*** MATERIAL PROVIDED ***

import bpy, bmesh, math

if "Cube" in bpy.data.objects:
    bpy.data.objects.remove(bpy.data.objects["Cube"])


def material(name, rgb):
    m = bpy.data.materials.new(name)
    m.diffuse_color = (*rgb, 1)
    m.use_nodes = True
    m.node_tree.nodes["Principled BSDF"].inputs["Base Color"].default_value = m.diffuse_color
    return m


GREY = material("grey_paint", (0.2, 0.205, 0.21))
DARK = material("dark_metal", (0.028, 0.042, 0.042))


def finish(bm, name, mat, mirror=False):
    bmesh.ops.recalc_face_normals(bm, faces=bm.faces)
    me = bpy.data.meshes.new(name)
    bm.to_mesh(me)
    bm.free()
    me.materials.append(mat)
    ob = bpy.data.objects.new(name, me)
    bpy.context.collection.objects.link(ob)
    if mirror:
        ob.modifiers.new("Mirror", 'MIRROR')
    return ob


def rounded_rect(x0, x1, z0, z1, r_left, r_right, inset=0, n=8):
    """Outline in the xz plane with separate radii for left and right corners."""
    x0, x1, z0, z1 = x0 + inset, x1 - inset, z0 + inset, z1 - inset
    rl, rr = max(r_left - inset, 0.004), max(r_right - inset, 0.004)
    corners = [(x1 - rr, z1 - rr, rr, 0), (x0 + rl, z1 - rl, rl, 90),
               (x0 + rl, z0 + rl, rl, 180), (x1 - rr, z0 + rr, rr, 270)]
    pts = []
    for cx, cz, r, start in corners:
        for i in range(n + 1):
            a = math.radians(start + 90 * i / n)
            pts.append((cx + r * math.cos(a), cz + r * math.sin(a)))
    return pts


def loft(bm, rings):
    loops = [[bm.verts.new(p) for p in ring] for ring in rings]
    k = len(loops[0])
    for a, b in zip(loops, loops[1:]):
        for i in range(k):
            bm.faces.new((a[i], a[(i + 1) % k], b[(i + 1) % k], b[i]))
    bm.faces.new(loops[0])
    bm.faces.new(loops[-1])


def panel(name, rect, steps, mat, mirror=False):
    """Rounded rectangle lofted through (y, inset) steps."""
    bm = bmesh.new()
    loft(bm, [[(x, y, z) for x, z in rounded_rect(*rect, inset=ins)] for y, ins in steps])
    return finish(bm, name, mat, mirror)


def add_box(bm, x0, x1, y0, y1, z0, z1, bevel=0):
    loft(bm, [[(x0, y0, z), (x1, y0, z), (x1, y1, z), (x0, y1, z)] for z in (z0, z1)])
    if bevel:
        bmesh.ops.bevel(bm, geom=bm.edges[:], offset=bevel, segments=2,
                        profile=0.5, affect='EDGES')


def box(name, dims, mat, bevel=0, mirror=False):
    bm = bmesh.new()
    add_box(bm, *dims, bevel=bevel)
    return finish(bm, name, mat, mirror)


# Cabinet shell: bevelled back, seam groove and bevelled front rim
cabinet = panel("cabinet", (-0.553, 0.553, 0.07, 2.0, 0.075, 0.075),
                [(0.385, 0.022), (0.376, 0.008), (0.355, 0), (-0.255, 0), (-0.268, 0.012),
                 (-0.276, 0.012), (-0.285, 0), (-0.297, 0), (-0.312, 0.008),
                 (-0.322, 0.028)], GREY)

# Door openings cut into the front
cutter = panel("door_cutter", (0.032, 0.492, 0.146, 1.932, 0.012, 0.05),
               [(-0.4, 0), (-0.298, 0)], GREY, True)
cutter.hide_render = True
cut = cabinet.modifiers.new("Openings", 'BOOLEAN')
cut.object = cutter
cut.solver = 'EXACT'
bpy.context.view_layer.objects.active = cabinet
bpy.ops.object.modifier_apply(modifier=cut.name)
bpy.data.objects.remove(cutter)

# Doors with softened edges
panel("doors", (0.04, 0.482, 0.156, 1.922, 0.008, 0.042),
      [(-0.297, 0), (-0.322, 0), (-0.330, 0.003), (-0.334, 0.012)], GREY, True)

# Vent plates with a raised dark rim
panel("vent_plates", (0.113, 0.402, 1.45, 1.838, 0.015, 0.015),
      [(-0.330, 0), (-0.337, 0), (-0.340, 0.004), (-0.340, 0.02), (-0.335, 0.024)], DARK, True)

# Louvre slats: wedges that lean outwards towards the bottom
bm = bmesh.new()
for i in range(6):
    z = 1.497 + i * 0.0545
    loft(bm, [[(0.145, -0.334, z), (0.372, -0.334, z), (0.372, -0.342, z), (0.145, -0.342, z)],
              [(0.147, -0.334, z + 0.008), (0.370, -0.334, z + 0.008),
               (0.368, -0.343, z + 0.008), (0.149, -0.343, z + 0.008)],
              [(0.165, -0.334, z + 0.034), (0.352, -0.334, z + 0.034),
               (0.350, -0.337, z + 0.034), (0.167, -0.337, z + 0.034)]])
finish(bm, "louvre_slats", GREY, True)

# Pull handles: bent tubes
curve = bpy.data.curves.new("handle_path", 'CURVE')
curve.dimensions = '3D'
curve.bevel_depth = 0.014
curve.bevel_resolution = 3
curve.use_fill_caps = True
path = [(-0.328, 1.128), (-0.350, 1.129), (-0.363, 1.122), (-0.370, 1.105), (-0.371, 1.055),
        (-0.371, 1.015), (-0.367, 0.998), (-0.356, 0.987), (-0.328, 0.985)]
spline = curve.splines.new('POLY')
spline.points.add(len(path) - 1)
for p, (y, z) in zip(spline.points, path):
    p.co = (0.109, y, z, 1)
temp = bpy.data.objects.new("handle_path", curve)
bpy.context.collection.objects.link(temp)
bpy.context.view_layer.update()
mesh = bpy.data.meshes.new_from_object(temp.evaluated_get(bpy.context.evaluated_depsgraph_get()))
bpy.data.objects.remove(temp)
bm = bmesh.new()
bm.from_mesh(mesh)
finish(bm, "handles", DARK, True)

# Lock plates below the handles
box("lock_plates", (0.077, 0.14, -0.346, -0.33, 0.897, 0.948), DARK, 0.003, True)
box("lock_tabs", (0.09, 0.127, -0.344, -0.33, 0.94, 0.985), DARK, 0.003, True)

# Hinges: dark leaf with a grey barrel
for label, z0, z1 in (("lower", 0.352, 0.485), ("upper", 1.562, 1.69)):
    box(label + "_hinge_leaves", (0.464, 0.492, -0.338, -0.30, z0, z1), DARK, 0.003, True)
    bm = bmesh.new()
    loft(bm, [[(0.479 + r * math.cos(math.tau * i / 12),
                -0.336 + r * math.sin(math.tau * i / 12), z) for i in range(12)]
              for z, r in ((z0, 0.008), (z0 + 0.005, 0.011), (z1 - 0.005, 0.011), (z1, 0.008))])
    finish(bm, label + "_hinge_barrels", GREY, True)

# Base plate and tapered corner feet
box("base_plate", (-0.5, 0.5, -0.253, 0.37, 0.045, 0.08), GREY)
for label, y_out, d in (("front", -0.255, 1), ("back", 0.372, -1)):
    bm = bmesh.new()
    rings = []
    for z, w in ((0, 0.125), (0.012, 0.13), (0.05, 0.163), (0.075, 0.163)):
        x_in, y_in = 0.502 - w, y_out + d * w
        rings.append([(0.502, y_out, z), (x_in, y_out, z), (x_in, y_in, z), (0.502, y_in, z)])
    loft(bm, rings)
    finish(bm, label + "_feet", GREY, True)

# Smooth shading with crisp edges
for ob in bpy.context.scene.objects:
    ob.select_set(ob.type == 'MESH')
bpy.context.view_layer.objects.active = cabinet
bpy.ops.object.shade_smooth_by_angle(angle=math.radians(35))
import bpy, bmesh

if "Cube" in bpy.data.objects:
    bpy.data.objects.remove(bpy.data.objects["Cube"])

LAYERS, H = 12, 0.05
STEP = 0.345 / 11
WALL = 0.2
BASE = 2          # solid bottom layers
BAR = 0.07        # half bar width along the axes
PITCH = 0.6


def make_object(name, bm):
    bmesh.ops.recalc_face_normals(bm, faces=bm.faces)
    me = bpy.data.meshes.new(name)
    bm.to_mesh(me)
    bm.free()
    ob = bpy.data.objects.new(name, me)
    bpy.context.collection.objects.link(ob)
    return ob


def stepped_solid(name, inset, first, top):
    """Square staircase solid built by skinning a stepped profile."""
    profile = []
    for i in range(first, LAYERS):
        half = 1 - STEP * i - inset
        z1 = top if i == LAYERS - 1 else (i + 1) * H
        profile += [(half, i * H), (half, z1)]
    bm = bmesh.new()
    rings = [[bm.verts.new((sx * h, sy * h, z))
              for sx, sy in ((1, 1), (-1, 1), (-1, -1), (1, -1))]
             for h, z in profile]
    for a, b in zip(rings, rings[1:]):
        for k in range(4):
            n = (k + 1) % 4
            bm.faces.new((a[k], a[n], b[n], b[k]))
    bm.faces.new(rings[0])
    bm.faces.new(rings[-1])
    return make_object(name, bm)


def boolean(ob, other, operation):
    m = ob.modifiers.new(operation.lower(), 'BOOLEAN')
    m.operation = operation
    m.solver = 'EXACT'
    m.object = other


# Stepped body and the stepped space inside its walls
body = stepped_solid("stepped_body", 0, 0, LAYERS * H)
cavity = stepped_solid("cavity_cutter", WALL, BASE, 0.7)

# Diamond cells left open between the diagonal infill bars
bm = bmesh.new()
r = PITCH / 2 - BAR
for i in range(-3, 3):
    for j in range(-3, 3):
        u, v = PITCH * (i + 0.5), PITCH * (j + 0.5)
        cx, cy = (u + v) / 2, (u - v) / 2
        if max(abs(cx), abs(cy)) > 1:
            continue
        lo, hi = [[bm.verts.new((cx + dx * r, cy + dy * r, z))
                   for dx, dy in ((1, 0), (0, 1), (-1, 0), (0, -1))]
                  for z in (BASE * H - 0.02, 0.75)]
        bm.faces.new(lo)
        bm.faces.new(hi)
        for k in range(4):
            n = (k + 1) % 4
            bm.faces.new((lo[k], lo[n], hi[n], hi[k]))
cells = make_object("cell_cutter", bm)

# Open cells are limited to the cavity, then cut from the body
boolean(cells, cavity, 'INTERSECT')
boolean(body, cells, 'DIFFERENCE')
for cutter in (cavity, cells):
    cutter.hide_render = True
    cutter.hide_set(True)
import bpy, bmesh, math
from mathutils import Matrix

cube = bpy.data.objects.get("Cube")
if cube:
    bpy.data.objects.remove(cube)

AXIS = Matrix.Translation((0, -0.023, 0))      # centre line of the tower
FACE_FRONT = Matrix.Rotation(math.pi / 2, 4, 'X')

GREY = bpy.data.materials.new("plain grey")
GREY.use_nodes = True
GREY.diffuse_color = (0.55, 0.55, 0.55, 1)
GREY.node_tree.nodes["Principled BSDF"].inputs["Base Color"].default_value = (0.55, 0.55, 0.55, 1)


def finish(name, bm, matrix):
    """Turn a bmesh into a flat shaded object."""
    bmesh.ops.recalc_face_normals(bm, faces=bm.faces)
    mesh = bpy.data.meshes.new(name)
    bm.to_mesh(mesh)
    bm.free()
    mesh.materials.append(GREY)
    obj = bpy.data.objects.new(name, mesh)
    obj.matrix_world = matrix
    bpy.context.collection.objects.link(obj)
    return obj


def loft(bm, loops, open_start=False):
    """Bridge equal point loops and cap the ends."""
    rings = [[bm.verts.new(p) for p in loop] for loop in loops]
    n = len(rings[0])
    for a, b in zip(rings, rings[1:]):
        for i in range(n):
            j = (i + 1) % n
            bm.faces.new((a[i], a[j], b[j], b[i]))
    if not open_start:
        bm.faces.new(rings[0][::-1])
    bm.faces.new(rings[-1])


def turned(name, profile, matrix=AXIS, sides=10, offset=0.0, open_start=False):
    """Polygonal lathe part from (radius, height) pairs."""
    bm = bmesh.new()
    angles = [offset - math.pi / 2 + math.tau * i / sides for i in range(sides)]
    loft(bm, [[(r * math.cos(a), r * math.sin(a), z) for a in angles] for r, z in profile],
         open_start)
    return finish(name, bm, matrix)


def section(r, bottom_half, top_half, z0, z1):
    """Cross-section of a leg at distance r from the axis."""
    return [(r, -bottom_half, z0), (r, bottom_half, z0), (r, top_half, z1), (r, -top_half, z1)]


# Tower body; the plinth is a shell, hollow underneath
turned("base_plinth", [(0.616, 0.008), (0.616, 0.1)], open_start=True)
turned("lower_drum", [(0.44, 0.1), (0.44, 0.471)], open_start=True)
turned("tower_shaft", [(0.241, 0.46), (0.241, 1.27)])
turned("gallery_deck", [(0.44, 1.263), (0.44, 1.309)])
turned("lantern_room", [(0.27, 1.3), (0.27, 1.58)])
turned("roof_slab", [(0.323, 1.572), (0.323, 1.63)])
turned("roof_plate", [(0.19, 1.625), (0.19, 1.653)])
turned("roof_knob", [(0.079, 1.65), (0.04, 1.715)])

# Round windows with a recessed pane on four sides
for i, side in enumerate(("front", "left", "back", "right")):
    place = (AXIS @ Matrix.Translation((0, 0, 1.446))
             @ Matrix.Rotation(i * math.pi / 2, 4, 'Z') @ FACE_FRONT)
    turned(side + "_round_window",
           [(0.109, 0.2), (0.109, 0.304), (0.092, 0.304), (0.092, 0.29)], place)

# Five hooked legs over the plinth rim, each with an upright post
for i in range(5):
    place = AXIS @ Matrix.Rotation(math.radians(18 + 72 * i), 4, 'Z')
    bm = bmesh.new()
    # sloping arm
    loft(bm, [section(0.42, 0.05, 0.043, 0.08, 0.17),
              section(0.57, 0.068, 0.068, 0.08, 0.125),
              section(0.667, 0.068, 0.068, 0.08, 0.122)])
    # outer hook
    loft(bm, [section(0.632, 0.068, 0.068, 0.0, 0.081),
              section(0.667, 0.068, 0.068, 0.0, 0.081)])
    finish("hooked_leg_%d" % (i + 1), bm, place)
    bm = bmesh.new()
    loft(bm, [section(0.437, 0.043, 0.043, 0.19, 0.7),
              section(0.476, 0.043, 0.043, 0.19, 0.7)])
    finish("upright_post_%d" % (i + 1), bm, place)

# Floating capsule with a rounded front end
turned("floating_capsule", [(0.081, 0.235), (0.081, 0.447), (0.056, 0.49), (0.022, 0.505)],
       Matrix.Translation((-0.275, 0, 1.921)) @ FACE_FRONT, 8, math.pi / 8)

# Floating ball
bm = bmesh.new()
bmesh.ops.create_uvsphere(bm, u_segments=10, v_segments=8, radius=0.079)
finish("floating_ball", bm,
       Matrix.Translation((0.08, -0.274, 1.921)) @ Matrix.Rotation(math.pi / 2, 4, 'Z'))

***

### TASK BRIEF:
Return the lines above, from the one containing "1.263), (0.44, 1.309)])" to the end, exactly as they stand.

### EXERCISE RESPONSE:
turned("gallery_deck", [(0.44, 1.263), (0.44, 1.309)])
turned("lantern_room", [(0.27, 1.3), (0.27, 1.58)])
turned("roof_slab", [(0.323, 1.572), (0.323, 1.63)])
turned("roof_plate", [(0.19, 1.625), (0.19, 1.653)])
turned("roof_knob", [(0.079, 1.65), (0.04, 1.715)])

# Round windows with a recessed pane on four sides
for i, side in enumerate(("front", "left", "back", "right")):
    place = (AXIS @ Matrix.Translation((0, 0, 1.446))
             @ Matrix.Rotation(i * math.pi / 2, 4, 'Z') @ FACE_FRONT)
    turned(side + "_round_window",
           [(0.109, 0.2), (0.109, 0.304), (0.092, 0.304), (0.092, 0.29)], place)

# Five hooked legs over the plinth rim, each with an upright post
for i in range(5):
    place = AXIS @ Matrix.Rotation(math.radians(18 + 72 * i), 4, 'Z')
    bm = bmesh.new()
    # sloping arm
    loft(bm, [section(0.42, 0.05, 0.043, 0.08, 0.17),
              section(0.57, 0.068, 0.068, 0.08, 0.125),
              section(0.667, 0.068, 0.068, 0.08, 0.122)])
    # outer hook
    loft(bm, [section(0.632, 0.068, 0.068, 0.0, 0.081),
              section(0.667, 0.068, 0.068, 0.0, 0.081)])
    finish("hooked_leg_%d" % (i + 1), bm, place)
    bm = bmesh.new()
    loft(bm, [section(0.437, 0.043, 0.043, 0.19, 0.7),
              section(0.476, 0.043, 0.043, 0.19, 0.7)])
    finish("upright_post_%d" % (i + 1), bm, place)

# Floating capsule with a rounded front end
turned("floating_capsule", [(0.081, 0.235), (0.081, 0.447), (0.056, 0.49), (0.022, 0.505)],
       Matrix.Translation((-0.275, 0, 1.921)) @ FACE_FRONT, 8, math.pi / 8)

# Floating ball
bm = bmesh.new()
bmesh.ops.create_uvsphere(bm, u_segments=10, v_segments=8, radius=0.079)
finish("floating_ball", bm,
       Matrix.Translation((0.08, -0.274, 1.921)) @ Matrix.Rotation(math.pi / 2, 4, 'Z'))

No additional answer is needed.